Look through the entries below and report how many lines hold the string "rings". Only the number is wanted.

---- Record excerpts

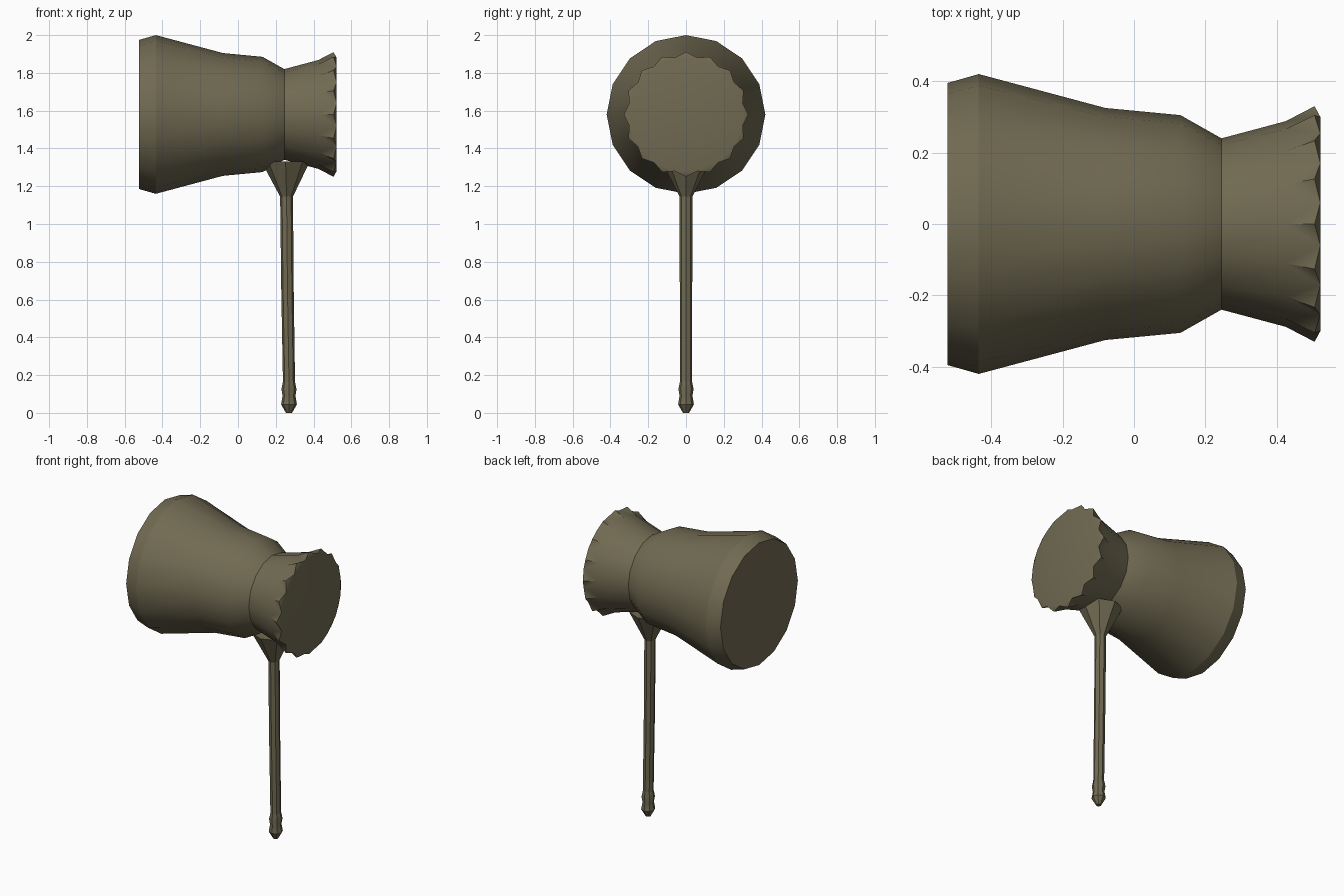
import bpy, bmesh, math

if "Cube" in bpy.data.objects:
    bpy.data.objects.remove(bpy.data.objects["Cube"])

khaki = bpy.data.materials.new("dark khaki")
khaki.diffuse_color = (0.165, 0.145, 0.085, 1)
khaki.use_nodes = True
khaki.node_tree.nodes["Principled BSDF"].inputs["Base Color"].default_value = khaki.diffuse_color


def finish(name, bm, angle):
    bmesh.ops.recalc_face_normals(bm, faces=bm.faces)
    mesh = bpy.data.meshes.new(name)
    bm.to_mesh(mesh)
    bm.free()
    mesh.materials.append(khaki)
    obj = bpy.data.objects.new(name, mesh)
    bpy.context.collection.objects.link(obj)
    bpy.ops.object.select_all(action='DESELECT')
    bpy.context.view_layer.objects.active = obj
    obj.select_set(True)
    bpy.ops.object.shade_smooth_by_angle(angle=math.radians(angle))
    return obj


def bridge(bm, a, b):
    n = len(a)
    for i in range(n):
        bm.faces.new((a[i], a[(i + 1) % n], b[(i + 1) % n], b[i]))


# Mallet head: rings (x, radius) along the x axis
N, AXIS_Z = 16, 1.58
HEAD = [(-0.523, 0.395), (-0.435, 0.42), (-0.08, 0.325), (0.13, 0.305),
        (0.245, 0.24), (0.425, 0.288)]
bm = bmesh.new()


def head_ring(x, r, shift=0.0):
    ring = []
    for i in range(N):
        a = 2 * math.pi * (i + shift) / N
        ring.append(bm.verts.new((x, r * math.sin(a), AXIS_Z + r * math.cos(a))))
    return ring


rings = [head_ring(x, r) for x, r in HEAD]
for a, b in zip(rings, rings[1:]):
    bridge(bm, a, b)
bm.faces.new(rings[0])

# Scalloped striking rim: swept-back points between notches of the end face
points = head_ring(0.506, 0.33)
notches = head_ring(0.522, 0.306, 0.5)
last = rings[-1]
for i in range(N):
    j = (i + 1) % N
    bm.faces.new((last[i], points[i], notches[i]))
    bm.faces.new((last[i], notches[i], last[j]))
    bm.faces.new((last[j], notches[i], points[j]))
    bm.faces.new((points[j], notches[i], notches[j]))
bm.faces.new(notches)
finish("mallet_head", bm, 30)


# Handle: rings (centre x, z, radius) from the pommel up
def lathe(name, sections, sides):
    global bm
    bm = bmesh.new()
    stack = []
    for cx, z, r in sections:
        ring = []
        for i in range(sides):
            a = 2 * math.pi * i / sides
            ring.append(bm.verts.new((cx + r * math.cos(a), r * math.sin(a), z)))
        stack.append(ring)
    for a, b in zip(stack, stack[1:]):
        bridge(bm, a, b)
    bm.faces.new(stack[0])
    bm.faces.new(stack[-1])
    finish(name, bm, 30)


lathe("pommel", [(0.27, 0.0, 0.016), (0.27, 0.045, 0.042), (0.27, 0.09, 0.034),
                 (0.27, 0.125, 0.04), (0.27, 0.165, 0.032)], 8)
lathe("handle_shaft", [(0.27, 0.16, 0.032), (0.262, 0.65, 0.033), (0.257, 1.15, 0.034)], 8)
lathe("head_socket", [(0.257, 1.145, 0.034), (0.252, 1.33, 0.128)], 8)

--------

Exercise response: 6